Deferring export licences, Culture Minister Ed Vaizey said: "T.E. Lawrence was one of the most extraordinary figures of the 20th Century. These robes and dagger are absolutely iconic and a key part of his enduring image. It is important that these classic objects remain in the UK."

The Government's move follows a recommendation by a cultural review body.

Arab Revolt

Thomas Edward Lawrence, archaeologist, soldier and diplomat, was sent to the Middle East because of his knowledge of the region. 

He campaigned with Arab leaders during their revolt against Ottoman rule, becoming among the best known individuals of the Great War.

Lawrence wears the white silk Arab robes, made in Mecca or Medina, in a celebrated 1919 oil portrait by Augustus John.

The steel and silver dagger was presented to him by Sherif Nasir in 1917 after the victory at Aqaba in Jordan, a scene featured in the 1962 Oscar-winning film Lawrence of Arabia.

Lawrence posed with both the curved dagger - called a jambiya - and the robes while sitting for the sculptor Lady Kathleen Scott, widow of Scott of the Antarctic, in 1921.

The Government decision to impose temporary export bans follows a recommendation by the Reviewing Committee on the Export of Works of Art and Objects of Cultural Interest (RCEWA), administered by Arts Council England.

Both sets of items are held to have a close association with British history and national life.

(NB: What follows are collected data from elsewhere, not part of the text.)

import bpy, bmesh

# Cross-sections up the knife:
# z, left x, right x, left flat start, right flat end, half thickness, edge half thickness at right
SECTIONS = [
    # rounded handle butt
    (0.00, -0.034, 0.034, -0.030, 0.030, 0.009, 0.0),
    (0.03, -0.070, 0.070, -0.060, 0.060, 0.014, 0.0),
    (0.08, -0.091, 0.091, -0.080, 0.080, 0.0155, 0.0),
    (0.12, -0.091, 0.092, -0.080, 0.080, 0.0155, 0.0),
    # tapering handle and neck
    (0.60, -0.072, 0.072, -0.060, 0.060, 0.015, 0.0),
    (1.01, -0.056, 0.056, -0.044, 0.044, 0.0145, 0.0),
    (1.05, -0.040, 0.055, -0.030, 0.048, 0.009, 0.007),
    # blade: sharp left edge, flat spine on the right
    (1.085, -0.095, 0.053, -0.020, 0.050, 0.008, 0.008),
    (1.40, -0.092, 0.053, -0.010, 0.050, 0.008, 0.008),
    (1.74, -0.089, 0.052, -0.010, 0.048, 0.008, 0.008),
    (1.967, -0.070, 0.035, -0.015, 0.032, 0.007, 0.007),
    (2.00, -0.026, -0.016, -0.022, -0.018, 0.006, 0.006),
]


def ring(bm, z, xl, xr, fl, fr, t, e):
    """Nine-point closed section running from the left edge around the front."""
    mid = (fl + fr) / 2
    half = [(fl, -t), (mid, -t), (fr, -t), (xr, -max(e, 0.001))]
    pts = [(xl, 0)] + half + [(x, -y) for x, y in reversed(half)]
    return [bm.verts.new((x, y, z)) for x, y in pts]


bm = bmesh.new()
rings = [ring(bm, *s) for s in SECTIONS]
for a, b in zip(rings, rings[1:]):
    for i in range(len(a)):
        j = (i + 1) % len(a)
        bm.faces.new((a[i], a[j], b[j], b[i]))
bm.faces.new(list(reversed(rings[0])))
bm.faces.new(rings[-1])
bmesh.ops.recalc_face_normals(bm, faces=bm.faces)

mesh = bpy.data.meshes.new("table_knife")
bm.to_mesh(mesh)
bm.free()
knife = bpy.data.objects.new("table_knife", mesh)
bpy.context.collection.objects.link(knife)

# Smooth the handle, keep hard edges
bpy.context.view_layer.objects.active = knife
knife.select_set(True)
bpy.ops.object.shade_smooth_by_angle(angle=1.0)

'Extraordinary feat'

RCEWA Chairman Sir Hayden Phillips said: "Although the depiction, in the film Lawrence of Arabia, of Lawrence leading a sweeping camel charge across the desert into Aqaba in 1917 is probably a romantic exaggeration - stunning though it is - the taking of Aqaba from the landward side, with the help of Auda Abu Tayi, leader of the northern Howeitat, was an extraordinary feat and marked a crucial turning point in the campaign.

"The dagger was presented to Lawrence by Sherif Nasir in gratitude for Lawrence’s leadership and as a spontaneous mark of respect. The robes and dagger together form a crucial part of the images of Lawrence in painting, sculpture and photographs; and they are therefore an integral part of his life and our history."

Decisions on the export licence applications for the items have been deferred until April 1st 2016. This may be extended for a further three months if serious moves are made to purchase them. 

Source: UK Government (Department for Culture, Media & Sport - DCMS)

Images courtesy of DCMS

Posted by: CN Editorial Team